Gaps in Understanding Food and Nutrition (Sudhu Nagavarapu)
Do we – the English-speaking, mainly dominant caste, researcher community – have a detailed and nuanced understanding of the diverse food habits of communities across India? If yes, have these perspectives been captured in quantitative form? Drawing from research on food systems and my field experiences, I will attempt to link gaps in data to our incomplete understanding of food and nutrition, and discuss possible approaches (with or without computer science techniques) that could bridge these gaps.
Transition in Dietary Quality in India (Sourabh Bikash Paul)
Poor nutritional status is an issue of serious concern in India, especially since the country has experienced significant economic growth over the past decades.
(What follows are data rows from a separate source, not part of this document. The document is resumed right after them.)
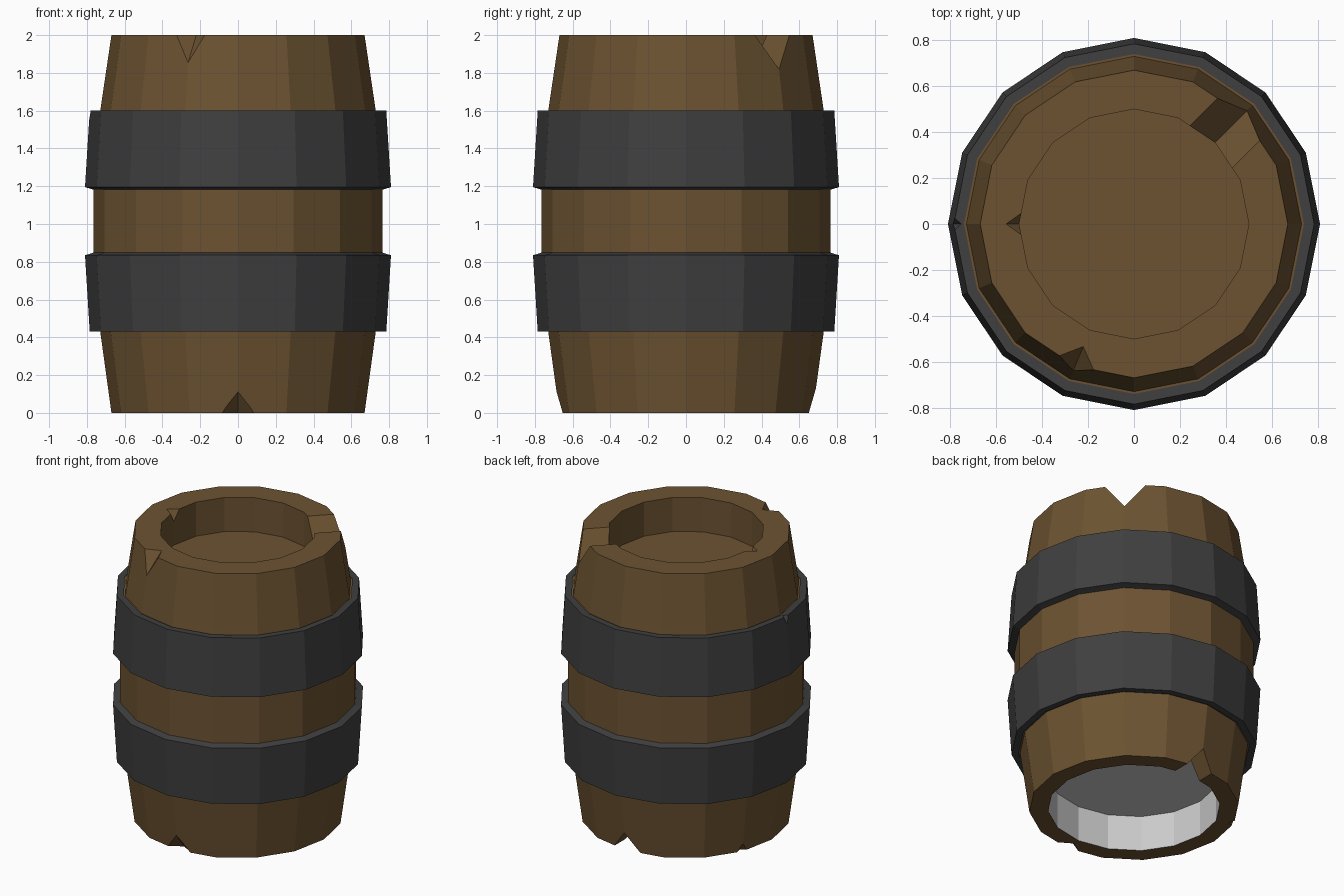
import bpy, bmesh
from math import cos, sin, tau, radians

if "Cube" in bpy.data.objects:
    bpy.data.objects.remove(bpy.data.objects["Cube"])

SIDES = 16


def material(name, rgb):
    m = bpy.data.materials.new(name)
    m.diffuse_color = (*rgb, 1)
    m.use_nodes = True
    m.node_tree.nodes["Principled BSDF"].inputs["Base Color"].default_value = m.diffuse_color
    return m


wood = material("wood", (0.15, 0.086, 0.031))
iron = material("iron", (0.05, 0.05, 0.05))
pale = material("pale_underside", (0.75, 0.75, 0.75))


def add_object(name, bm, mats):
    bmesh.ops.recalc_face_normals(bm, faces=bm.faces)
    me = bpy.data.meshes.new(name)
    bm.to_mesh(me)
    bm.free()
    for m in mats:
        me.materials.append(m)
    ob = bpy.data.objects.new(name, me)
    bpy.context.collection.objects.link(ob)
    return ob


def revolve(name, profile, mats, closed=False, pale_from=None):
    """Spin (radius, z) points into a 16-sided solid; open profiles get end caps."""
    bm = bmesh.new()
    rings = [[bm.verts.new((r * cos(tau * i / SIDES), r * sin(tau * i / SIDES), z))
              for i in range(SIDES)] for r, z in profile]
    n = len(rings)
    for k in range(n if closed else n - 1):
        a, b = rings[k], rings[(k + 1) % n]
        for i in range(SIDES):
            j = (i + 1) % SIDES
            f = bm.faces.new((a[i], a[j], b[j], b[i]))
            if pale_from is not None and k >= pale_from:
                f.material_index = 1
    if not closed:
        bm.faces.new(rings[0])
        f = bm.faces.new(rings[-1])
        if pale_from is not None:
            f.material_index = 1
    return add_object(name, bm, mats)


def chip(target, angle, points):
    """Cut away the convex hull of (radial, tangential, z) points at an angle."""
    c, s = cos(radians(angle)), sin(radians(angle))
    bm = bmesh.new()
    for r, t, z in points:
        bm.verts.new((r * c - t * s, r * s + t * c, z))
    bmesh.ops.convex_hull(bm, input=bm.verts)
    cutter = add_object("chip_cutter", bm, [target.data.materials[0]])
    cutter.hide_render = True
    mod = target.modifiers.new("chip", 'BOOLEAN')
    mod.operation, mod.solver, mod.object = 'DIFFERENCE', 'EXACT', cutter
    dg = bpy.context.evaluated_depsgraph_get()
    me = bpy.data.meshes.new_from_object(target.evaluated_get(dg))
    target.modifiers.clear()
    target.data = me
    bpy.data.objects.remove(cutter)


def wedge(r0, r1, half, z_edge, z_apex):
    return [p for r in (r0, r1)
            for p in ((r, -half, z_edge), (r, half, z_edge), (r, 0, z_apex))]


def corner(r_in, r_edge, r_out, half, z_edge, r_apex, z_apex):
    return [(r_in, 0, z_edge), (r_edge, half, z_edge), (r_edge, -half, z_edge),
            (r_out, half, z_edge), (r_out, -half, z_edge), (r_apex, 0, z_apex)]


# Wooden body: recessed lid, rim, bulging staves, recessed base
body = revolve("barrel_body", [
    (0.50, 1.76), (0.50, 2.0), (0.67, 2.0), (0.73, 1.595), (0.745, 1.595),
    (0.765, 1.19), (0.765, 0.845), (0.745, 0.435), (0.73, 0.435),
    (0.67, 0.0), (0.55, 0.0), (0.55, 0.25)], [wood, pale], pale_from=10)

# Iron hoops, mirrored about mid height
hoop = [(0.74, 0.43), (0.785, 0.43), (0.81, 0.835), (0.785, 0.842), (0.76, 0.85)]
lower = revolve("lower_hoop", hoop, [iron], closed=True)
upper = revolve("upper_hoop", [(r, 2.03 - z) for r, z in hoop], [iron], closed=True)

# Damage on the top rim
chip(body, 45, wedge(0.40, 0.85, 0.144, 2.02, 1.82))
chip(body, 180, [(0.565, 0, 2.01), (0.48, 0.06, 2.01), (0.48, -0.06, 2.01), (0.48, 0, 1.9)])
chip(body, -112.5, corner(0.57, 0.66, 0.75, 0.095, 2.01, 0.71, 1.83))

# Damage on the bottom rim
chip(body, 90, wedge(0.45, 0.85, 0.108, -0.01, 0.13))
chip(body, -90, corner(0.59, 0.645, 0.75, 0.09, -0.01, 0.70, 0.13))
chip(body, 157.5, corner(0.63, 0.66, 0.73, 0.04, -0.01, 0.70, 0.09))

# Dent in the upper hoop
chip(upper, 180, corner(0.745, 0.785, 0.83, 0.035, 1.61, 0.80, 1.53))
The social transformation led by growth in income influences both the composition of food and the quality of diet consumed. Against this backdrop of changing lifestyles and the rise in obesity and Non-Communicable Diseases, my talk will focus on changes in the quality of diet and the critical socio-economic correlates of this quality during 1983-2012. Using three rounds of the National Sample Survey data on household-level food consumption, we construct a diet quality index consisting of twelve macro and micronutrients, including carbohydrates, proteins, fats, fibre, calcium, phosphorus, iron, carotene, thiamine, riboflavin, niacin, and Vitamin C and use an adjusted measure of the nutritional intake of a household to account for nutritional intake emanating from increasing food consumption outside the home. We find that in relation to the Recommended Daily Allowance, fat consumption increased over time while protein and energy consumption decreased. The average diet quality index of macro and micronutrients improved in the rural sector while it deteriorated in the urban sector. Caste and religion are significant correlates of the diet quality index. It is suggested that the Indian Government may play a more proactive role in implementing coherent national policies in trade, food, and agriculture for protecting public health by promoting the demand for a healthy diet among consumers. In the end, I will highlight some data gaps and possible applications of ML in contributing to data analysis.
Computational Gastronomy: A data science approach to food (Ganesh Bagler)
Cooking forms the core of our cultural identity other than being the basis of nutrition and health. The increasing availability of culinary data and the advent of computational methods for their scrutiny are dramatically changing the artistic outlook towards gastronomy. Starting with a seemingly simple question, ‘Why do we eat what we eat?’ data-driven research conducted in our lab has led to interesting explorations of traditional recipes, their flavor composition, and health associations. Our investigations have revealed ‘culinary fingerprints’ of regional cuisines across the world, starting with the case study of Indian cuisine. Application of data-driven strategies for investigating the gastronomic data has opened up exciting avenues giving rise to an all-new field of ‘Computational Gastronomy’. This emerging interdisciplinary science asks questions of culinary origin to seek their answers via the compilation of culinary data and their analysis using methods of statistics, computer science, and artificial intelligence. Along with complementary experimental studies, these endeavors have the potential to transform the food landscape by effectively leveraging data-driven food innovations for better health and nutrition.